◆ REQUIRED ACTION ◆
Lines from the one with "# Ridge beam, laid slightly askew" up to and including the one with "half_height = MINOR" are to be copied exactly from the records below, without their pictures.

◆ SOURCE MATERIAL ◆
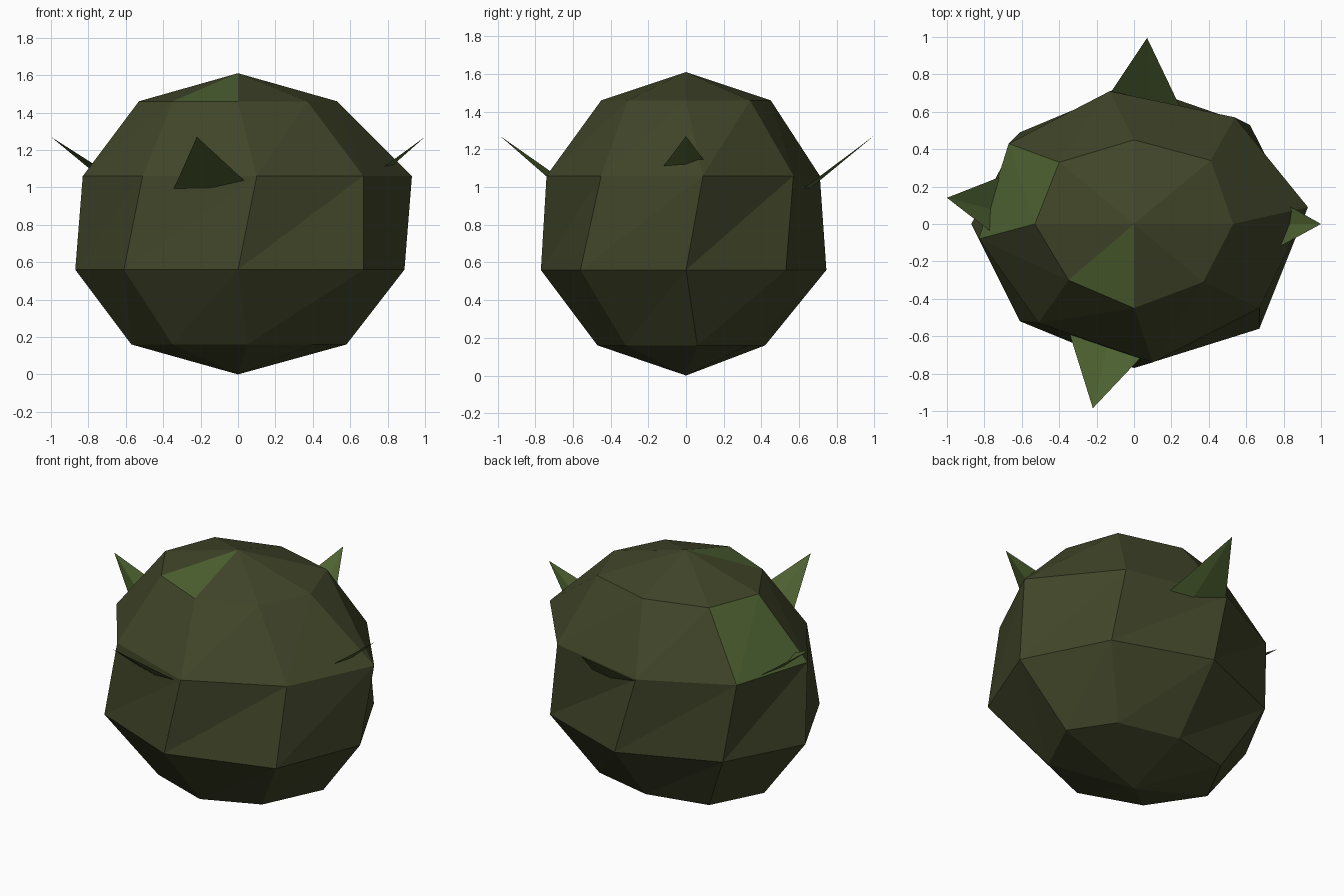
import bpy, bmesh
from mathutils import Vector

if "Cube" in bpy.data.objects:
    bpy.data.objects.remove(bpy.data.objects["Cube"])


def material(name, rgb):
    m = bpy.data.materials.new(name)
    m.diffuse_color = (*rgb, 1.0)
    m.use_nodes = True
    m.node_tree.nodes["Principled BSDF"].inputs["Base Color"].default_value = m.diffuse_color
    return m


olive = material("dark olive", (0.052, 0.060, 0.022))
green = material("leaf green", (0.076, 0.122, 0.031))


def finish(bm, name, mats):
    mesh = bpy.data.meshes.new(name)
    bm.to_mesh(mesh)
    bm.free()
    for m in mats:
        mesh.materials.append(m)
    ob = bpy.data.objects.new(name, mesh)
    bpy.context.collection.objects.link(ob)
    return ob


# Bush body: uneven eight-sided rings between two poles
RINGS = [
    (0.16, [(.58, .06), (.40, .33), (0, .42), (-.40, .33),
            (-.57, 0), (-.35, -.33), (.05, -.47), (.40, -.32)]),
    (0.56, [(.89, 0), (.62, .53), (0, .745), (-.61, .49),
            (-.87, 0), (-.61, -.52), (0, -.77), (.67, -.56)]),
    (1.06, [(.93, .09), (.54, .57), (-.13, .71), (-.67, .43),
            (-.83, -.08), (-.51, -.53), (.10, -.74), (.67, -.45)]),
    (1.46, [(.53, 0), (.41, .34), (0, .45), (-.40, .33),
            (-.53, 0), (-.35, -.30), (0, -.45), (.37, -.31)]),
]
bm = bmesh.new()
rings = [[bm.verts.new((x, y, z)) for x, y in pts] for z, pts in RINGS]
bottom = bm.verts.new((0, 0, 0))
top = bm.verts.new((0, 0, 1.61))
for i in range(8):
    j = (i + 1) % 8
    bm.faces.new((bottom, rings[0][j], rings[0][i]))
    cap = bm.faces.new((rings[3][i], rings[3][j], top))
    cap.material_index = int(i == 5)          # light patch on the crown
    for k in range(3):
        lo, hi = rings[k], rings[k + 1]
        for tri in ((lo[i], lo[j], hi[j]), (lo[i], hi[j], hi[i])):
            f = bm.faces.new(tri)
            f.material_index = int(k == 2 and i == 3)   # light patch on the left
finish(bm, "bush_body", [olive, green])


# Leaves: two triangles folded along the middle, pushed slightly into the body
def leaf(name, tip, left, mid, right):
    bm = bmesh.new()
    t = Vector(tip)
    tv = bm.verts.new(t)
    a, m, b = [bm.verts.new(t + (Vector(p) - t) * 1.1) for p in (left, mid, right)]
    bm.faces.new((tv, a, m))
    bm.faces.new((tv, m, b))
    up = [f for f in bm.faces if f.normal.z < 0]
    bm.normal_update()
    for f in bm.faces:
        if f.normal.z < 0:
            f.normal_flip()
    finish(bm, name, [green])


leaf("front_leaf", (-.22, -.985, 1.27), (-.34, -.60, 1.0), (-.14, -.65, .99), (.04, -.71, 1.03))
leaf("back_leaf", (.07, .995, 1.27), (.23, .66, 1.02), (.09, .68, 1.01), (-.12, .71, 1.05))
leaf("left_leaf", (-1, .14, 1.27), (-.72, .25, 1.07), (-.77, .08, 1.08), (-.78, -.03, 1.13))
leaf("right_leaf", (1, 0, 1.27), (.78, -.12, 1.11), (.83, 0, 1.12), (.84, .09, 1.15))
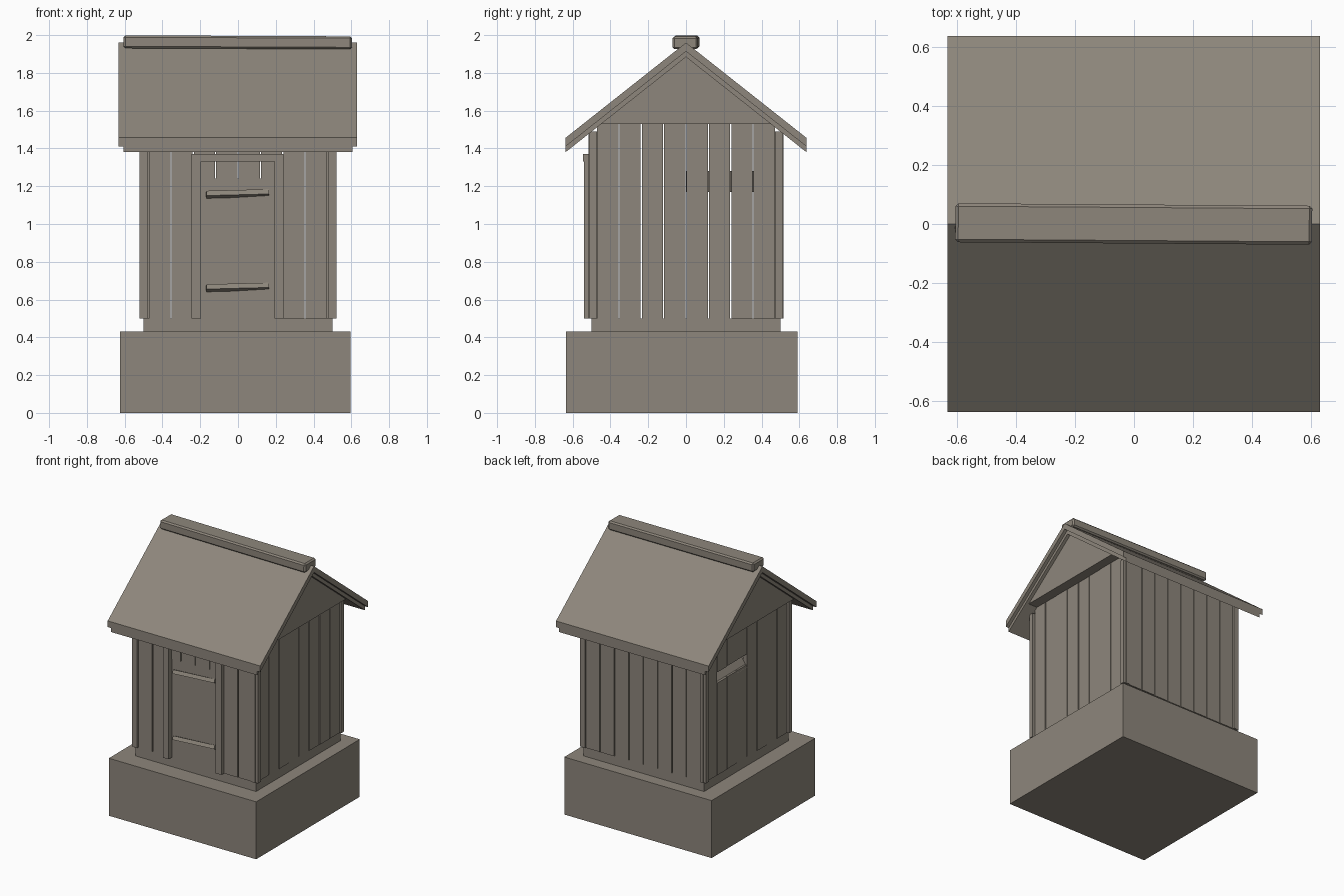
import bpy, math, random
from mathutils import Vector

random.seed(4)
old = bpy.data.objects.get("Cube")
if old:
    bpy.data.objects.remove(old, do_unlink=True)

wood = bpy.data.materials.new("weathered grey brown")
wood.use_nodes = True
colour = (0.27, 0.24, 0.20, 1)
wood.diffuse_color = colour
wood.node_tree.nodes["Principled BSDF"].inputs["Base Color"].default_value = colour


def add_mesh(name, verts, faces):
    mesh = bpy.data.meshes.new(name)
    mesh.from_pydata(verts, [], faces)
    mesh.materials.append(wood)
    obj = bpy.data.objects.new(name, mesh)
    bpy.context.collection.objects.link(obj)
    return obj


def box(name, x, y, z, rot=(0, 0, 0), bevel=0):
    """Box from (min, max) ranges, turned about its own centre."""
    mid = Vector([sum(r) / 2 for r in (x, y, z)])
    verts = [Vector((a, b, c)) - mid for a in x for b in y for c in z]
    faces = [(0, 1, 3, 2), (4, 6, 7, 5), (0, 4, 5, 1),
             (2, 3, 7, 6), (0, 2, 6, 4), (1, 5, 7, 3)]
    obj = add_mesh(name, verts, faces)
    obj.location = mid
    obj.rotation_euler = rot
    if bevel:
        mod = obj.modifiers.new("Bevel", 'BEVEL')
        mod.width = bevel
        mod.segments = 1
    return obj


def extrude_x(name, profile, x0, x1):
    """Extrude a counter-clockwise (y, z) outline along x."""
    n = len(profile)
    verts = [(x, y, z) for x in (x0, x1) for y, z in profile]
    faces = [tuple(reversed(range(n))), tuple(range(n, 2 * n))]
    faces += [(i, (i + 1) % n, n + (i + 1) % n, n + i) for i in range(n)]
    return add_mesh(name, verts, faces)


# Stone base and step
box("base", (-0.625, 0.595), (-0.635, 0.59), (0, 0.43))
box("step", (-0.5, 0.5), (-0.5, 0.5), (0.43, 0.5))

# Plank walls
FLOOR, EAVE, GABLE = 0.5, 1.49, 1.53
PLANK, GAP = 0.1185, 0.003
for i in range(8):
    a = -0.474 + i * PLANK + GAP
    b = a + PLANK - 2 * GAP
    j = random.uniform(0, 0.006)
    box("back_plank", (a, b), (0.47, 0.504 + j), (FLOOR, EAVE))
    box("left_plank", (0.47, 0.504 + j), (a, b), (FLOOR, GABLE))
    if i in (4, 5, 6):
        # Planks cut around the slot window
        box("right_plank_lower", (-0.504 - j, -0.47), (a, b), (FLOOR, 1.19))
        box("right_plank_upper", (-0.504 - j, -0.47), (a, b), (1.27, GABLE))
    else:
        box("right_plank", (-0.504 - j, -0.47), (a, b), (FLOOR, GABLE))
    bottom = 1.24 if 2 <= i <= 5 else FLOOR
    box("front_plank", (a, b), (-0.504 - j, -0.47), (bottom, EAVE))

# Sloping hatch board in the slot window
extrude = [(-0.505, 1.17), (-0.475, 1.17), (-0.40, 1.28), (-0.43, 1.28)]
hatch = add_mesh("window_hatch",
                 [(x, y, z) for y in (0.0, 0.357) for x, z in extrude],
                 [(0, 1, 2, 3), (7, 6, 5, 4), (0, 4, 5, 1),
                  (1, 5, 6, 2), (2, 6, 7, 3), (3, 7, 4, 0)])

# Corner boards, two on each corner
for sx in (-1, 1):
    for sy in (-1, 1):
        xr = sorted((sx * 0.477, sx * 0.50))
        yr = sorted((sy * 0.477, sy * 0.515))
        box("corner_board", xr, yr, (FLOOR, EAVE))
        xr = sorted((sx * 0.50, sx * 0.522))
        yr = sorted((sy * 0.475, sy * 0.51))
        box("corner_board", xr, yr, (FLOOR, EAVE))

# Door with frame and two skewed battens
box("door", (-0.2, 0.2), (-0.5, -0.47), (FLOOR, 1.24))
box("door_post_right", (-0.245, -0.197), (-0.54, -0.49), (FLOOR, 1.33))
box("door_post_left", (0.193, 0.24), (-0.54, -0.49), (FLOOR, 1.35))
box("door_header", (-0.245, 0.24), (-0.545, -0.49), (1.33, 1.37))
for z in (0.665, 1.16):
    box("door_batten", (-0.168, 0.163), (-0.525, -0.49), (z - 0.014, z + 0.014),
        rot=(math.radians(-25), math.radians(-1.5), math.radians(4)))

# Attic gable and two-layer roof
SLOPE = 0.79


def chevron(name, half, top, thick, x0, x1):
    low = top - half * SLOPE
    outline = [(-half, low), (-half, low - thick), (0, top - thick),
               (half, low - thick), (half, low), (0, top)]
    # Two mirrored slabs keep every face convex
    for side, pts in (("front", [outline[k] for k in (0, 1, 2, 5)]),
                      ("back", [outline[k] for k in (2, 3, 4, 5)])):
        extrude_x(f"{name}_{side}", pts, x0, x1)


chevron("roof_boards", 0.637, 1.96, 0.046, -0.633, 0.63)
chevron("roof_lining", 0.637, 1.914, 0.03, -0.605, 0.605)
apex = 1.886
half = (apex - GABLE) / SLOPE
extrude_x("attic_gable", [(-half, GABLE), (half, GABLE), (0, apex)], -0.58, 0.58)

# Ridge beam, laid slightly askew
box("ridge_beam", (-0.606, 0.604), (-0.066, 0.066), (1.928, 1.996),
    rot=(0, math.radians(0.25), math.radians(-0.4)), bevel=0.01)
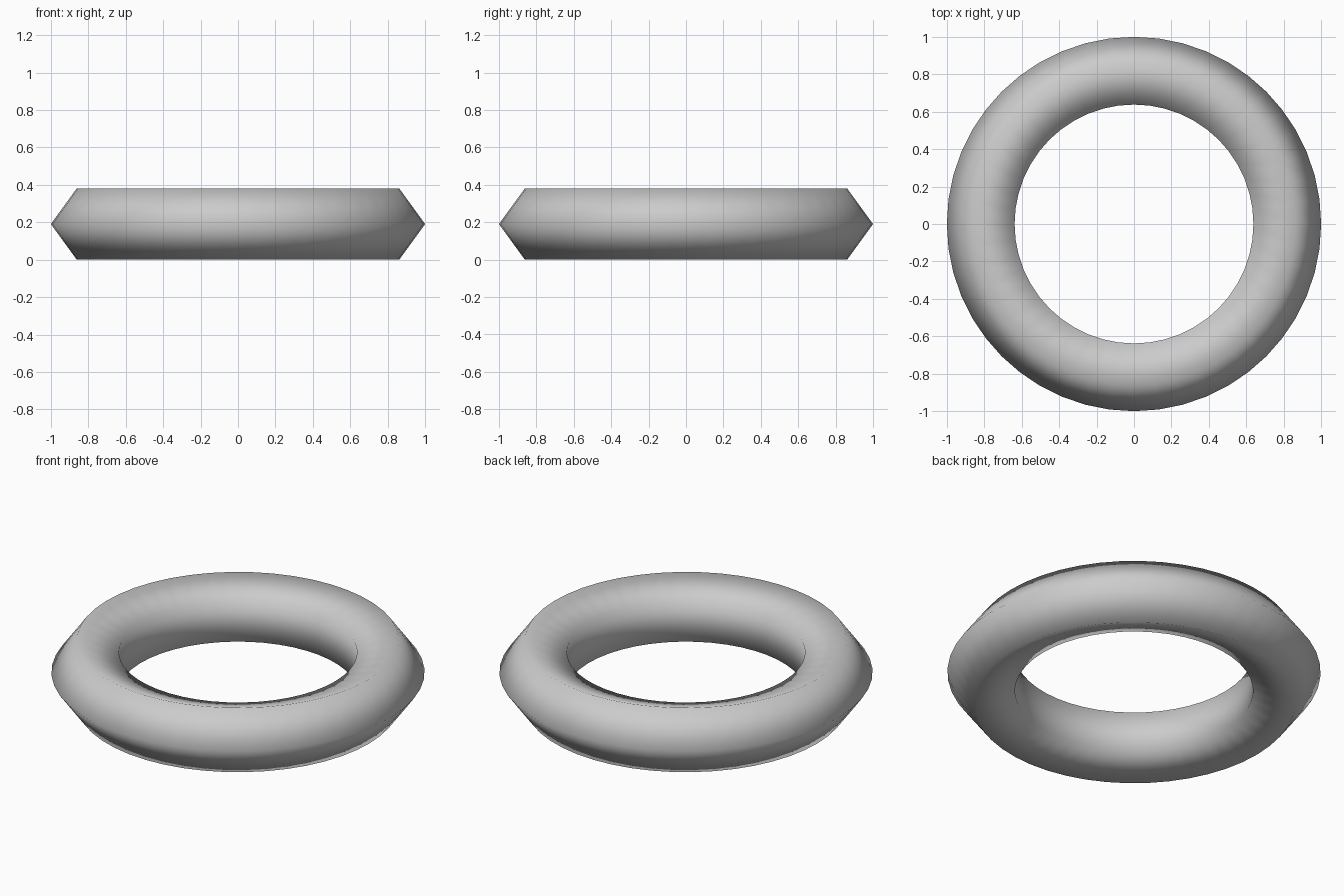
import bpy
import math

if "Cube" in bpy.data.objects:
    bpy.data.objects.remove(bpy.data.objects["Cube"])

# Ring: smooth-shaded torus with a five-sided cross-section, one ridge facing outward
MAJOR, MINOR = 0.8, 0.2
half_height = MINOR * math.sin(math.radians(72))
bpy.ops.mesh.primitive_torus_add(
    major_radius=MAJOR, minor_radius=MINOR,
    major_segments=48, minor_segments=5,
    location=(0, 0, half_height))
ring = bpy.context.object
ring.name = "ring"
bpy.ops.object.shade_smooth()
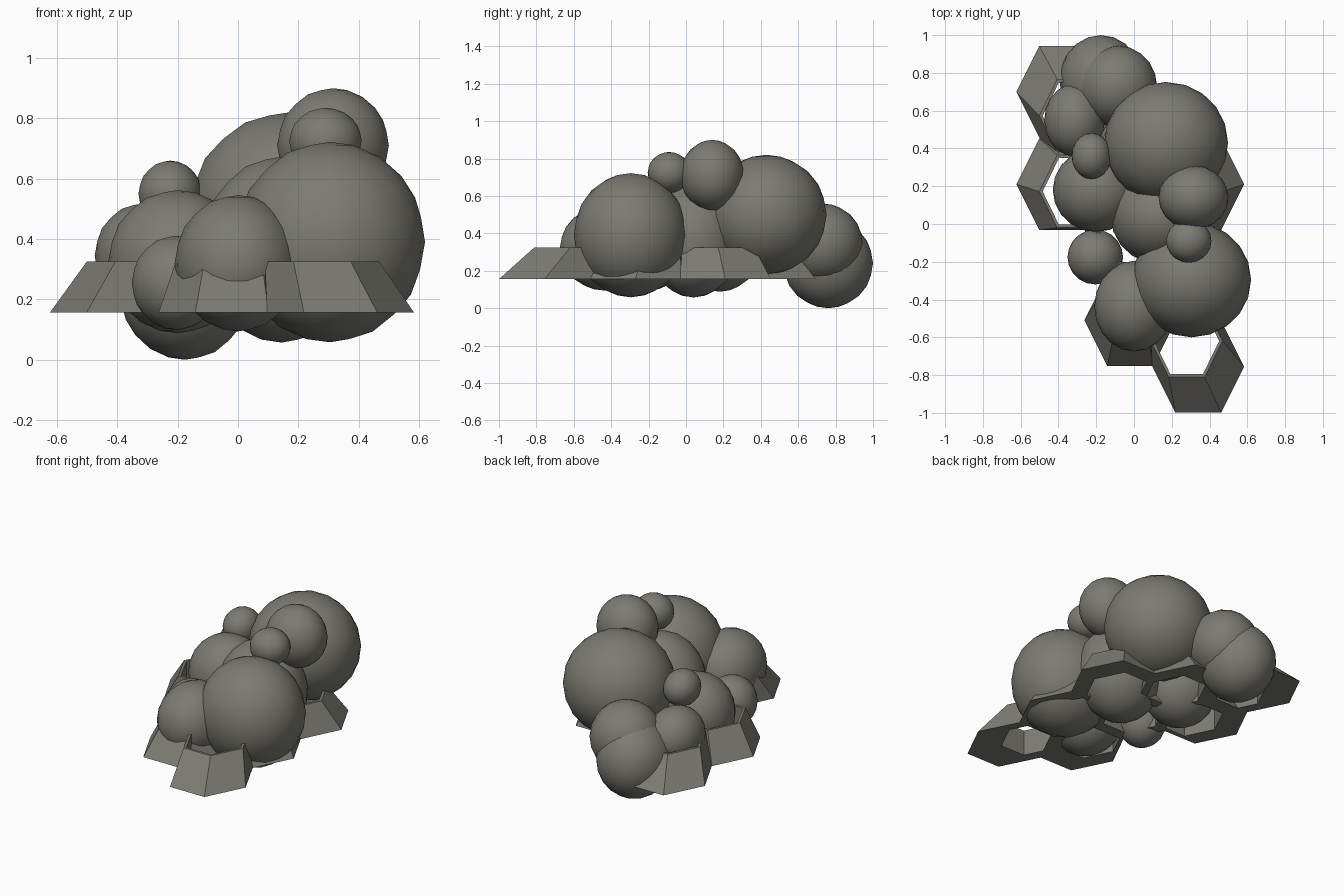
import bpy, bmesh

if "Cube" in bpy.data.objects:
    bpy.data.objects.remove(bpy.data.objects["Cube"])

mat = bpy.data.materials.new("dark_grey")
mat.diffuse_color = (.2, .195, .17, 1)
mat.use_nodes = True
mat.node_tree.nodes["Principled BSDF"].inputs["Base Color"].default_value = mat.diffuse_color

# Billowing puffs: name, centre, radii
PUFFS = [
    ("back_large_puff", (.17, .43, .50), (.328, .322, .32)),
    ("front_large_puff", (.305, -.295, .39), (.315, .305, .332)),
    ("front_left_puff", (0, -.435, .32), (.21, .24, .226)),
    ("left_small_puff", (-.205, -.175, .255), (.147, .145, .156)),
    ("left_puff", (-.20, .18, .325), (.23, .222, .237)),
    ("middle_puff", (.145, .04, .365), (.268, .255, .308)),
    ("top_puff", (.315, .14, .71), (.185, .17, .19)),
    ("top_small_puff", (.29, -.09, .725), (.12, .115, .11)),
    ("upper_left_small_puff", (-.225, .36, .55), (.105, .122, .11)),
    ("back_left_puff", (-.315, .55, .345), (.16, .192, .173)),
    ("back_puff", (-.09, .73, .345), (.212, .215, .215)),
    ("back_low_puff", (-.175, .76, .24), (.22, .24, .24)),
]
for name, loc, rad in PUFFS:
    bpy.ops.mesh.primitive_ico_sphere_add(subdivisions=3, radius=1, location=loc)
    o = bpy.context.object
    o.name = name
    o.scale = rad
    bpy.ops.object.transform_apply(location=False, rotation=False, scale=True)
    bpy.ops.object.shade_smooth()
    o.data.materials.append(mat)

# Open hexagonal cells, narrowing towards the top, with a straight inner wall
HEX = [(1, 0), (.5, 1), (-.5, 1), (-1, 0), (-.5, -1), (.5, -1)]
CELLS = [(-.38, .70), (-.38, .21), (-.02, .45), (-.02, -.03), (-.02, -.51),
         (.34, .21), (.34, -.27), (.34, -.755)]
Z0, Z1 = .157, .325


def hex_cell(name, cx, cy):
    bm = bmesh.new()

    def ring(k, rx, ry, z):
        return [bm.verts.new((cx * k + x * rx, cy * k + y * ry, z)) for x, y in HEX]

    rings = [ring(1, .243, .243, Z0), ring(.82, .19, .192, Z1),
             ring(.82, .172, .176, Z1), ring(.82, .172, .176, Z0)]
    for a, b in zip(rings, rings[1:] + rings[:1]):
        for i in range(6):
            j = (i + 1) % 6
            bm.faces.new((a[i], a[j], b[j], b[i]))
    bmesh.ops.recalc_face_normals(bm, faces=bm.faces)
    me = bpy.data.meshes.new(name)
    bm.to_mesh(me)
    bm.free()
    me.materials.append(mat)
    bpy.context.collection.objects.link(bpy.data.objects.new(name, me))


for n, (x, y) in enumerate(CELLS):
    hex_cell(f"hex_frame_{n + 1}", x, y)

◆ TASK RESULT ◆
# Ridge beam, laid slightly askew
box("ridge_beam", (-0.606, 0.604), (-0.066, 0.066), (1.928, 1.996),
    rot=(0, math.radians(0.25), math.radians(-0.4)), bevel=0.01)
import bpy
import math

if "Cube" in bpy.data.objects:
    bpy.data.objects.remove(bpy.data.objects["Cube"])

# Ring: smooth-shaded torus with a five-sided cross-section, one ridge facing outward
MAJOR, MINOR = 0.8, 0.2
half_height = MINOR * math.sin(math.radians(72))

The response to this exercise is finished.